— YOUR OBJECTIVE —
In the copy, include no pictures. Reproduce the rest of the entries exactly.

[[ INPUT DATA, beginning ]]

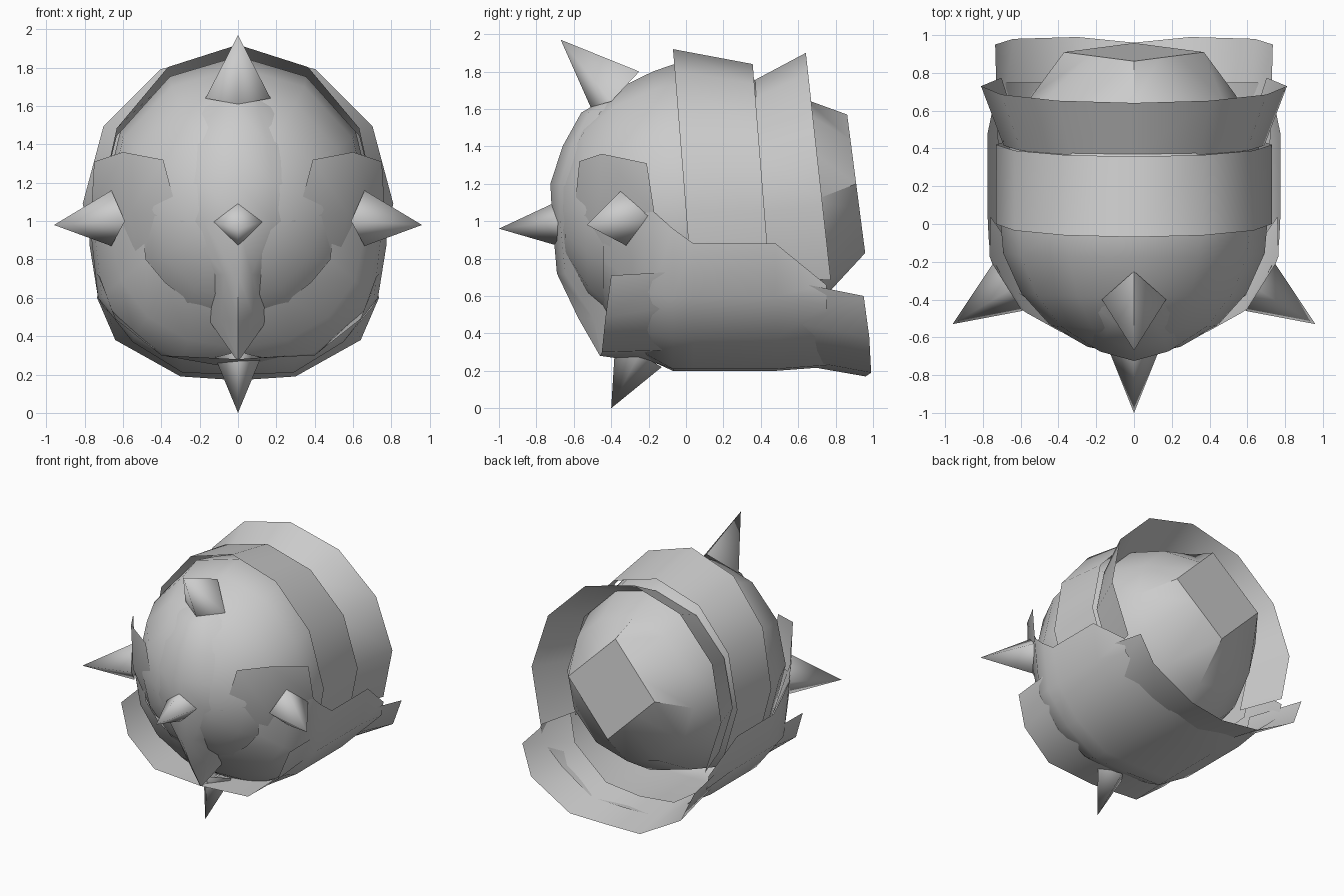
import bpy, bmesh
from math import sin, cos, radians

if "Cube" in bpy.data.objects:
    bpy.data.objects.remove(bpy.data.objects["Cube"])


def finish(name, bm, angle=40):
    bmesh.ops.remove_doubles(bm, verts=bm.verts, dist=0.0005)
    bmesh.ops.recalc_face_normals(bm, faces=bm.faces)
    me = bpy.data.meshes.new(name)
    bm.to_mesh(me)
    bm.free()
    ob = bpy.data.objects.new(name, me)
    bpy.context.collection.objects.link(ob)
    bpy.ops.object.select_all(action='DESELECT')
    ob.select_set(True)
    bpy.context.view_layer.objects.active = ob
    bpy.ops.object.shade_smooth_by_angle(angle=radians(angle))
    return ob


def loft(name, rows, closed=False, caps=False, angle=40):
    """Skin a list of equal-length point rows."""
    bm = bmesh.new()
    vs = [[bm.verts.new(p) for p in row] for row in rows]
    n = len(rows[0])
    for a, b in zip(vs, vs[1:]):
        for i in range(n if closed else n - 1):
            j = (i + 1) % n
            bm.faces.new((a[i], a[j], b[j], b[i]))
    if caps:
        bm.faces.new(vs[0])
        bm.faces.new(vs[-1])
    return finish(name, bm, angle)


def mirror_row(half):
    """Half row starting on the centre line -> full symmetric row."""
    return [(-x, y, z) for x, y, z in reversed(half[1:])] + list(half)


def arc(y, cz, a, b, shear, lo, hi, steps, diamond=False):
    """Elliptical ring around the y axis, leaning with height."""
    row = []
    for i in range(steps):
        t = radians(lo + (hi - lo) * i / (steps - 1))
        s, c = sin(t), cos(t)
        k = 1 / (abs(s) + abs(c)) if diamond else 1
        row.append((a * s * k, y + shear * b * c * k, cz + b * c * k))
    return row


def spike(name, tip, base):
    bm = bmesh.new()
    t = bm.verts.new(tip)
    vs = [bm.verts.new(p) for p in base]
    for i in range(4):
        bm.faces.new((vs[i], vs[(i + 1) % 4], t))
    bm.faces.new(vs)
    return finish(name, bm, 100)


# Body: faceted dome in front, narrowing to a flat diamond at the back
rows = []
for deg in (3, 20, 38, 56, 74):
    t = radians(deg)
    rows.append(arc(0.05 - 0.745 * cos(t), 1.06, 0.72 * sin(t), 0.77 * sin(t), -0.03, 0, 330, 12))
for y, cz, a, b in ((0.05, 1.07, 0.71, 0.79), (0.38, 1.08, 0.67, 0.69), (0.68, 1.11, 0.54, 0.54)):
    rows.append(arc(y, cz, a, b, -0.07, 0, 330, 12))
rows.append(arc(0.91, 1.2, 0.37, 0.37, -0.13, 0, 330, 12, True))
loft("body", rows, closed=True, caps=True, angle=36)

# Raised face plate running down the front: y, z, half width, edge y
face = [(-.29, 1.74, .08, -.24), (-.56, 1.58, .18, -.46), (-.66, 1.40, .27, -.54),
        (-.725, 1.2, .30, -.60), (-.715, 1.0, .30, -.61), (-.69, .72, .12, -.58),
        (-.575, .48, .15, -.38), (-.46, .28, .01, -.45), (-.12, .28, .01, -.12)]
loft("face_plate", [mirror_row([(0, y, z), (w * .6, y + (e - y) * .4, z), (w, e, z)])
                    for y, z, w, e in face])

# Upper band and flared rear collar
loft("upper_band", [arc(0.0, 1.05, 0.73, 0.87, -0.08, -120, 120, 9),
                    arc(0.42, 1.05, 0.73, 0.79, -0.08, -120, 120, 9)])
loft("rear_flare", [arc(0.415, 1.05, 0.69, 0.70, -0.08, -120, 120, 9),
                    arc(0.73, 1.09, 0.81, 0.81, -0.11, -120, 120, 9)])


# Lower cradle
def section(y, pts):
    return mirror_row([(x, y, z) for x, z in pts])


loft("lower_cradle", [
    section(-0.44, [(0, .50), (.25, .58), (.38, .68), (.48, .80), (.50, 1.0)]),
    section(-0.32, [(0, .34), (.26, .38), (.47, .50), (.61, .69), (.68, 1.03)]),
    section(-0.18, [(0, .25), (.29, .27), (.54, .40), (.71, .61), (.76, 1.05)]),
    section(-0.07, [(0, .20), (.29, .21), (.55, .37), (.73, .60), (.77, .96)]),
    section(0.04, [(0, .20), (.29, .21), (.55, .37), (.73, .60), (.775, .88)]),
    section(0.48, [(0, .20), (.29, .21), (.55, .37), (.73, .60), (.775, .88)]),
    section(0.75, [(0, .22), (.28, .23), (.53, .39), (.70, .55), (.72, .66)])])

# Flared lips at both ends of the cradle
loft("front_lip", [
    mirror_row([(0, -.46, .28), (.40, -.45, .30), (.64, -.43, .49), (.72, -.40, .71)]),
    mirror_row([(0, -.10, .23), (.40, -.10, .31), (.66, -.08, .54), (.74, -.05, .73)])])
loft("rear_lip", [
    mirror_row([(0, .56, .24), (.29, .56, .27), (.60, .50, .47), (.72, .40, .71)]),
    mirror_row([(0, .96, .17), (.30, .99, .19), (.64, .98, .38), (.735, .95, .60)])])

# Cheek plates and side spikes
for name, s in (("left", -1), ("right", 1)):
    cheek = [[(.39, -.57, 1.32), (.60, -.45, 1.36), (.75, -.21, 1.31)],
             [(.31, -.60, 1.02), (.57, -.47, 1.04), (.765, -.17, 1.05)],
             [(.27, -.52, .72), (.50, -.33, .66), (.76, .04, .86)]]
    loft(name + "_cheek", [[(s * x, y, z) for x, y, z in row] for row in cheek])
    spike(name + "_spike", (s * .96, -.53, .98),
          [(s * .66, -.35, 1.16), (s * .74, -.20, 1.03), (s * .66, -.32, .87), (s * .59, -.46, 1.0)])

# Centre spikes
spike("top_spike", (0, -.67, 1.97),
      [(0, -.51, 1.61), (.17, -.40, 1.64), (0, -.25, 1.80), (-.17, -.40, 1.64)])
spike("front_spike", (0, -1.0, .96),
      [(0, -.70, 1.10), (.14, -.65, 1.0), (0, -.69, .87), (-.14, -.65, 1.0)])
spike("bottom_spike", (0, -.40, 0),
      [(0, -.38, .32), (.12, -.25, .29), (0, -.13, .22), (-.12, -.25, .29)])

[[ INPUT DATA, end ]]

— THE ANSWER —
import bpy, bmesh
from math import sin, cos, radians

if "Cube" in bpy.data.objects:
    bpy.data.objects.remove(bpy.data.objects["Cube"])


def finish(name, bm, angle=40):
    bmesh.ops.remove_doubles(bm, verts=bm.verts, dist=0.0005)
    bmesh.ops.recalc_face_normals(bm, faces=bm.faces)
    me = bpy.data.meshes.new(name)
    bm.to_mesh(me)
    bm.free()
    ob = bpy.data.objects.new(name, me)
    bpy.context.collection.objects.link(ob)
    bpy.ops.object.select_all(action='DESELECT')
    ob.select_set(True)
    bpy.context.view_layer.objects.active = ob
    bpy.ops.object.shade_smooth_by_angle(angle=radians(angle))
    return ob


def loft(name, rows, closed=False, caps=False, angle=40):
    """Skin a list of equal-length point rows."""
    bm = bmesh.new()
    vs = [[bm.verts.new(p) for p in row] for row in rows]
    n = len(rows[0])
    for a, b in zip(vs, vs[1:]):
        for i in range(n if closed else n - 1):
            j = (i + 1) % n
            bm.faces.new((a[i], a[j], b[j], b[i]))
    if caps:
        bm.faces.new(vs[0])
        bm.faces.new(vs[-1])
    return finish(name, bm, angle)


def mirror_row(half):
    """Half row starting on the centre line -> full symmetric row."""
    return [(-x, y, z) for x, y, z in reversed(half[1:])] + list(half)


def arc(y, cz, a, b, shear, lo, hi, steps, diamond=False):
    """Elliptical ring around the y axis, leaning with height."""
    row = []
    for i in range(steps):
        t = radians(lo + (hi - lo) * i / (steps - 1))
        s, c = sin(t), cos(t)
        k = 1 / (abs(s) + abs(c)) if diamond else 1
        row.append((a * s * k, y + shear * b * c * k, cz + b * c * k))
    return row


def spike(name, tip, base):
    bm = bmesh.new()
    t = bm.verts.new(tip)
    vs = [bm.verts.new(p) for p in base]
    for i in range(4):
        bm.faces.new((vs[i], vs[(i + 1) % 4], t))
    bm.faces.new(vs)
    return finish(name, bm, 100)


# Body: faceted dome in front, narrowing to a flat diamond at the back
rows = []
for deg in (3, 20, 38, 56, 74):
    t = radians(deg)
    rows.append(arc(0.05 - 0.745 * cos(t), 1.06, 0.72 * sin(t), 0.77 * sin(t), -0.03, 0, 330, 12))
for y, cz, a, b in ((0.05, 1.07, 0.71, 0.79), (0.38, 1.08, 0.67, 0.69), (0.68, 1.11, 0.54, 0.54)):
    rows.append(arc(y, cz, a, b, -0.07, 0, 330, 12))
rows.append(arc(0.91, 1.2, 0.37, 0.37, -0.13, 0, 330, 12, True))
loft("body", rows, closed=True, caps=True, angle=36)

# Raised face plate running down the front: y, z, half width, edge y
face = [(-.29, 1.74, .08, -.24), (-.56, 1.58, .18, -.46), (-.66, 1.40, .27, -.54),
        (-.725, 1.2, .30, -.60), (-.715, 1.0, .30, -.61), (-.69, .72, .12, -.58),
        (-.575, .48, .15, -.38), (-.46, .28, .01, -.45), (-.12, .28, .01, -.12)]
loft("face_plate", [mirror_row([(0, y, z), (w * .6, y + (e - y) * .4, z), (w, e, z)])
                    for y, z, w, e in face])

# Upper band and flared rear collar
loft("upper_band", [arc(0.0, 1.05, 0.73, 0.87, -0.08, -120, 120, 9),
                    arc(0.42, 1.05, 0.73, 0.79, -0.08, -120, 120, 9)])
loft("rear_flare", [arc(0.415, 1.05, 0.69, 0.70, -0.08, -120, 120, 9),
                    arc(0.73, 1.09, 0.81, 0.81, -0.11, -120, 120, 9)])


# Lower cradle
def section(y, pts):
    return mirror_row([(x, y, z) for x, z in pts])


loft("lower_cradle", [
    section(-0.44, [(0, .50), (.25, .58), (.38, .68), (.48, .80), (.50, 1.0)]),
    section(-0.32, [(0, .34), (.26, .38), (.47, .50), (.61, .69), (.68, 1.03)]),
    section(-0.18, [(0, .25), (.29, .27), (.54, .40), (.71, .61), (.76, 1.05)]),
    section(-0.07, [(0, .20), (.29, .21), (.55, .37), (.73, .60), (.77, .96)]),
    section(0.04, [(0, .20), (.29, .21), (.55, .37), (.73, .60), (.775, .88)]),
    section(0.48, [(0, .20), (.29, .21), (.55, .37), (.73, .60), (.775, .88)]),
    section(0.75, [(0, .22), (.28, .23), (.53, .39), (.70, .55), (.72, .66)])])

# Flared lips at both ends of the cradle
loft("front_lip", [
    mirror_row([(0, -.46, .28), (.40, -.45, .30), (.64, -.43, .49), (.72, -.40, .71)]),
    mirror_row([(0, -.10, .23), (.40, -.10, .31), (.66, -.08, .54), (.74, -.05, .73)])])
loft("rear_lip", [
    mirror_row([(0, .56, .24), (.29, .56, .27), (.60, .50, .47), (.72, .40, .71)]),
    mirror_row([(0, .96, .17), (.30, .99, .19), (.64, .98, .38), (.735, .95, .60)])])

# Cheek plates and side spikes
for name, s in (("left", -1), ("right", 1)):
    cheek = [[(.39, -.57, 1.32), (.60, -.45, 1.36), (.75, -.21, 1.31)],
             [(.31, -.60, 1.02), (.57, -.47, 1.04), (.765, -.17, 1.05)],
             [(.27, -.52, .72), (.50, -.33, .66), (.76, .04, .86)]]
    loft(name + "_cheek", [[(s * x, y, z) for x, y, z in row] for row in cheek])
    spike(name + "_spike", (s * .96, -.53, .98),
          [(s * .66, -.35, 1.16), (s * .74, -.20, 1.03), (s * .66, -.32, .87), (s * .59, -.46, 1.0)])

# Centre spikes
spike("top_spike", (0, -.67, 1.97),
      [(0, -.51, 1.61), (.17, -.40, 1.64), (0, -.25, 1.80), (-.17, -.40, 1.64)])
spike("front_spike", (0, -1.0, .96),
      [(0, -.70, 1.10), (.14, -.65, 1.0), (0, -.69, .87), (-.14, -.65, 1.0)])
spike("bottom_spike", (0, -.40, 0),
      [(0, -.38, .32), (.12, -.25, .29), (0, -.13, .22), (-.12, -.25, .29)])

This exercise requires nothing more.